● What you should do
The records must be duplicated exactly, with every picture left out.

● Records to process
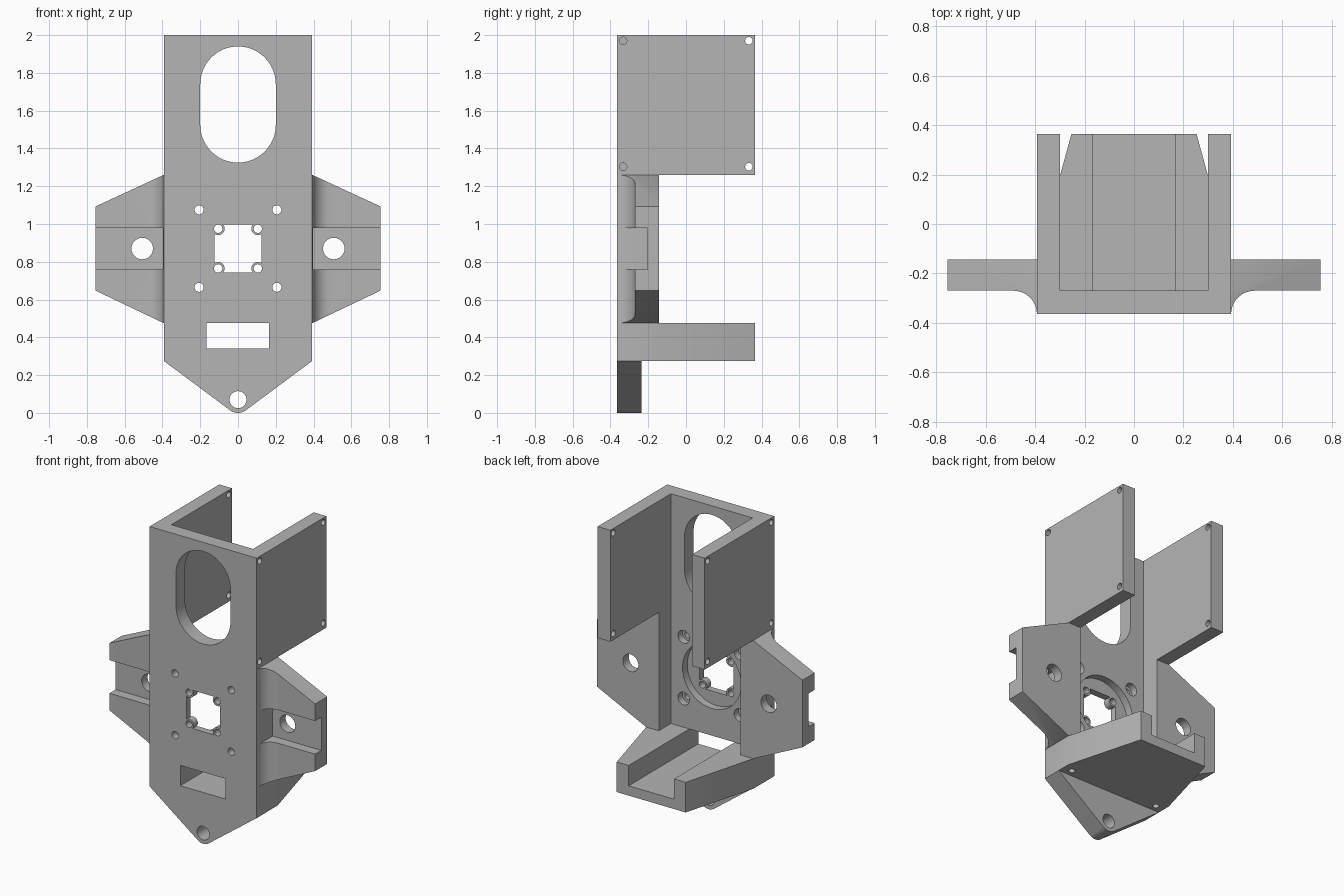
import bpy, bmesh, math
from mathutils import Vector

cube = bpy.data.objects.get("Cube")
if cube:
    bpy.data.objects.remove(cube, do_unlink=True)

grey = bpy.data.materials.new("plain grey")
grey.use_nodes = True
grey.diffuse_color = (0.46, 0.46, 0.46, 1)
grey.node_tree.nodes["Principled BSDF"].inputs["Base Color"].default_value = (0.46, 0.46, 0.46, 1)

FRONT, INNER, BACK = -0.365, -0.27, 0.365     # depth of plate front, plate back, rear edge
HALF, INSIDE = 0.393, 0.3                     # half widths outside and between the walls
SHELF_Z, SHELF_TOP, WALL_Z = 0.275, 0.475, 1.26
MOTOR_Z = 0.87


def prism(name, pts, axis, lo, hi):
    """Extrude a 2D outline along an axis."""
    place = {"x": lambda a, b, t: (t, a, b),
             "y": lambda a, b, t: (a, t, b),
             "z": lambda a, b, t: (a, b, t)}[axis]
    bm = bmesh.new()
    face = bm.faces.new([bm.verts.new(place(a, b, lo)) for a, b in pts])
    ext = bmesh.ops.extrude_face_region(bm, geom=[face])
    verts = [v for v in ext["geom"] if isinstance(v, bmesh.types.BMVert)]
    bmesh.ops.translate(bm, verts=verts, vec=Vector(place(0, 0, hi - lo)))
    bmesh.ops.recalc_face_normals(bm, faces=bm.faces)
    mesh = bpy.data.meshes.new(name)
    bm.to_mesh(mesh)
    bm.free()
    mesh.materials.append(grey)
    obj = bpy.data.objects.new(name, mesh)
    bpy.context.collection.objects.link(obj)
    return obj


def rect(a0, a1, b0, b1):
    return [(a0, b0), (a1, b0), (a1, b1), (a0, b1)]


def arc(cx, cy, r, start, end, n=16):
    steps = [math.radians(start + (end - start) * i / n) for i in range(n + 1)]
    return [(cx + r * math.cos(t), cy + r * math.sin(t)) for t in steps]


def circle(cx, cy, r):
    return arc(cx, cy, r, 0, 360, 40)[:-1]


def combine(obj, tool, operation="DIFFERENCE"):
    """Apply a boolean and throw the tool away."""
    mod = obj.modifiers.new("cut", "BOOLEAN")
    mod.operation, mod.solver, mod.object = operation, "EXACT", tool
    bpy.context.view_layer.objects.active = obj
    bpy.ops.object.modifier_apply(modifier=mod.name)
    bpy.data.objects.remove(tool, do_unlink=True)


def cut(obj, pts, axis, lo=-1, hi=1):
    combine(obj, prism("cutter", pts, axis, lo, hi))


# Front plate with pointed, rounded foot
tip = arc(0, 0.07, 0.07, 234, 306, 12)
plate = prism("front_plate", [(-HALF, 2), (-HALF, SHELF_Z)] + tip + [(HALF, SHELF_Z), (HALF, 2)],
              "y", FRONT, INNER)
foot = prism("foot_backing", [(-HALF, SHELF_Z)] + tip + [(HALF, SHELF_Z)], "y", INNER, -0.236)
for part in (plate, foot):
    cut(part, circle(0, 0.07, 0.045), "y")

# Oval window and cable slot
cut(plate, arc(0, 1.74, 0.2, 0, 180, 24) + arc(0, 1.525, 0.2, 180, 360, 24), "y")
cut(plate, rect(-0.168, 0.165, 0.34, SHELF_TOP), "y")

# Round recess, and square opening with a screw lug in each corner
cut(plate, circle(0, MOTOR_Z, 0.215), "y", -0.32, 0)
opening = prism("opening", rect(-0.124, 0.124, MOTOR_Z - 0.127, MOTOR_Z + 0.127), "y", -0.6, 0)
corners = [(sx, sz) for sx in (-1, 1) for sz in (-1, 1)]
for sx, sz in corners:
    cut(opening, circle(sx * 0.105, MOTOR_Z + sz * 0.105, 0.034), "y")
combine(plate, opening)
for sx, sz in corners:
    cut(plate, circle(sx * 0.105, MOTOR_Z + sz * 0.105, 0.022), "y")
    x, z = sx * 0.206, MOTOR_Z + sz * 0.205
    cut(plate, circle(x, z, 0.024), "y")
    cut(plate, circle(x, z, 0.042), "y", -0.315, 0)

# Side walls with corner holes, and wings with curved roots
parts = [plate, foot]
for side, s in (("left", 1), ("right", -1)):
    lo, hi = sorted((s * INSIDE, s * HALF))
    wall = prism(side + "_wall", rect(INNER, BACK, WALL_Z, 2), "x", lo, hi)
    for y in (-0.333, 0.333):
        for z in (1.303, 1.97):
            for part in (wall, plate):
                if (part is plate) == (y < 0):
                    cut(part, circle(y, z, 0.02), "x", lo - 0.05, hi + 0.05)

    root = arc(HALF + 0.095, FRONT, 0.095, 90, 180, 12)
    section = [(INSIDE, -0.143), (0.755, -0.143), (0.755, INNER)] + root + [(HALF, INNER), (INSIDE, INNER)]
    wing = prism(side + "_wing", [(s * x, y) for x, y in section], "z", 0.4, 1.3)
    outline = [(INSIDE, SHELF_TOP), (HALF, SHELF_TOP), (0.8, 0.669), (0.8, 1.072),
               (HALF, WALL_Z), (INSIDE, WALL_Z)]
    combine(wing, prism("outline", [(s * x, z) for x, z in outline], "y", -0.6, 0.2), "INTERSECT")
    x0, x1 = sorted((s * 0.398, s * 0.9))
    cut(wing, rect(x0, x1, 0.76, 0.98), "y", -0.6, -0.205)
    cut(wing, circle(s * 0.507, MOTOR_Z, 0.057), "y")
    parts += [wall, wing]

# Tapered rear shelf with open channel and screw holes underneath
shelf = prism("rear_shelf", [(-HALF, INNER), (HALF, INNER), (HALF, -0.145), (0.253, BACK),
                             (-0.253, BACK), (-HALF, -0.145)], "z", SHELF_Z, SHELF_TOP)
cut(shelf, rect(-0.168, 0.165, -0.5, 0.5), "z", 0.34, 0.6)
for x in (-0.33, 0.33):
    cut(shelf, circle(x, -0.19, 0.02), "z", 0.2, 0.36)
parts.append(shelf)

# Smooth the curved surfaces, keep the edges crisp
bpy.ops.object.select_all(action="DESELECT")
for part in parts:
    part.select_set(True)
bpy.context.view_layer.objects.active = plate
bpy.ops.object.shade_smooth_by_angle(angle=math.radians(30))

● Problem solution
import bpy, bmesh, math
from mathutils import Vector

cube = bpy.data.objects.get("Cube")
if cube:
    bpy.data.objects.remove(cube, do_unlink=True)

grey = bpy.data.materials.new("plain grey")
grey.use_nodes = True
grey.diffuse_color = (0.46, 0.46, 0.46, 1)
grey.node_tree.nodes["Principled BSDF"].inputs["Base Color"].default_value = (0.46, 0.46, 0.46, 1)

FRONT, INNER, BACK = -0.365, -0.27, 0.365     # depth of plate front, plate back, rear edge
HALF, INSIDE = 0.393, 0.3                     # half widths outside and between the walls
SHELF_Z, SHELF_TOP, WALL_Z = 0.275, 0.475, 1.26
MOTOR_Z = 0.87


def prism(name, pts, axis, lo, hi):
    """Extrude a 2D outline along an axis."""
    place = {"x": lambda a, b, t: (t, a, b),
             "y": lambda a, b, t: (a, t, b),
             "z": lambda a, b, t: (a, b, t)}[axis]
    bm = bmesh.new()
    face = bm.faces.new([bm.verts.new(place(a, b, lo)) for a, b in pts])
    ext = bmesh.ops.extrude_face_region(bm, geom=[face])
    verts = [v for v in ext["geom"] if isinstance(v, bmesh.types.BMVert)]
    bmesh.ops.translate(bm, verts=verts, vec=Vector(place(0, 0, hi - lo)))
    bmesh.ops.recalc_face_normals(bm, faces=bm.faces)
    mesh = bpy.data.meshes.new(name)
    bm.to_mesh(mesh)
    bm.free()
    mesh.materials.append(grey)
    obj = bpy.data.objects.new(name, mesh)
    bpy.context.collection.objects.link(obj)
    return obj


def rect(a0, a1, b0, b1):
    return [(a0, b0), (a1, b0), (a1, b1), (a0, b1)]


def arc(cx, cy, r, start, end, n=16):
    steps = [math.radians(start + (end - start) * i / n) for i in range(n + 1)]
    return [(cx + r * math.cos(t), cy + r * math.sin(t)) for t in steps]


def circle(cx, cy, r):
    return arc(cx, cy, r, 0, 360, 40)[:-1]


def combine(obj, tool, operation="DIFFERENCE"):
    """Apply a boolean and throw the tool away."""
    mod = obj.modifiers.new("cut", "BOOLEAN")
    mod.operation, mod.solver, mod.object = operation, "EXACT", tool
    bpy.context.view_layer.objects.active = obj
    bpy.ops.object.modifier_apply(modifier=mod.name)
    bpy.data.objects.remove(tool, do_unlink=True)


def cut(obj, pts, axis, lo=-1, hi=1):
    combine(obj, prism("cutter", pts, axis, lo, hi))


# Front plate with pointed, rounded foot
tip = arc(0, 0.07, 0.07, 234, 306, 12)
plate = prism("front_plate", [(-HALF, 2), (-HALF, SHELF_Z)] + tip + [(HALF, SHELF_Z), (HALF, 2)],
              "y", FRONT, INNER)
foot = prism("foot_backing", [(-HALF, SHELF_Z)] + tip + [(HALF, SHELF_Z)], "y", INNER, -0.236)
for part in (plate, foot):
    cut(part, circle(0, 0.07, 0.045), "y")

# Oval window and cable slot
cut(plate, arc(0, 1.74, 0.2, 0, 180, 24) + arc(0, 1.525, 0.2, 180, 360, 24), "y")
cut(plate, rect(-0.168, 0.165, 0.34, SHELF_TOP), "y")

# Round recess, and square opening with a screw lug in each corner
cut(plate, circle(0, MOTOR_Z, 0.215), "y", -0.32, 0)
opening = prism("opening", rect(-0.124, 0.124, MOTOR_Z - 0.127, MOTOR_Z + 0.127), "y", -0.6, 0)
corners = [(sx, sz) for sx in (-1, 1) for sz in (-1, 1)]
for sx, sz in corners:
    cut(opening, circle(sx * 0.105, MOTOR_Z + sz * 0.105, 0.034), "y")
combine(plate, opening)
for sx, sz in corners:
    cut(plate, circle(sx * 0.105, MOTOR_Z + sz * 0.105, 0.022), "y")
    x, z = sx * 0.206, MOTOR_Z + sz * 0.205
    cut(plate, circle(x, z, 0.024), "y")
    cut(plate, circle(x, z, 0.042), "y", -0.315, 0)

# Side walls with corner holes, and wings with curved roots
parts = [plate, foot]
for side, s in (("left", 1), ("right", -1)):
    lo, hi = sorted((s * INSIDE, s * HALF))
    wall = prism(side + "_wall", rect(INNER, BACK, WALL_Z, 2), "x", lo, hi)
    for y in (-0.333, 0.333):
        for z in (1.303, 1.97):
            for part in (wall, plate):
                if (part is plate) == (y < 0):
                    cut(part, circle(y, z, 0.02), "x", lo - 0.05, hi + 0.05)

    root = arc(HALF + 0.095, FRONT, 0.095, 90, 180, 12)
    section = [(INSIDE, -0.143), (0.755, -0.143), (0.755, INNER)] + root + [(HALF, INNER), (INSIDE, INNER)]
    wing = prism(side + "_wing", [(s * x, y) for x, y in section], "z", 0.4, 1.3)
    outline = [(INSIDE, SHELF_TOP), (HALF, SHELF_TOP), (0.8, 0.669), (0.8, 1.072),
               (HALF, WALL_Z), (INSIDE, WALL_Z)]
    combine(wing, prism("outline", [(s * x, z) for x, z in outline], "y", -0.6, 0.2), "INTERSECT")
    x0, x1 = sorted((s * 0.398, s * 0.9))
    cut(wing, rect(x0, x1, 0.76, 0.98), "y", -0.6, -0.205)
    cut(wing, circle(s * 0.507, MOTOR_Z, 0.057), "y")
    parts += [wall, wing]

# Tapered rear shelf with open channel and screw holes underneath
shelf = prism("rear_shelf", [(-HALF, INNER), (HALF, INNER), (HALF, -0.145), (0.253, BACK),
                             (-0.253, BACK), (-HALF, -0.145)], "z", SHELF_Z, SHELF_TOP)
cut(shelf, rect(-0.168, 0.165, -0.5, 0.5), "z", 0.34, 0.6)
for x in (-0.33, 0.33):
    cut(shelf, circle(x, -0.19, 0.02), "z", 0.2, 0.36)
parts.append(shelf)

# Smooth the curved surfaces, keep the edges crisp
bpy.ops.object.select_all(action="DESELECT")
for part in parts:
    part.select_set(True)
bpy.context.view_layer.objects.active = plate
bpy.ops.object.shade_smooth_by_angle(angle=math.radians(30))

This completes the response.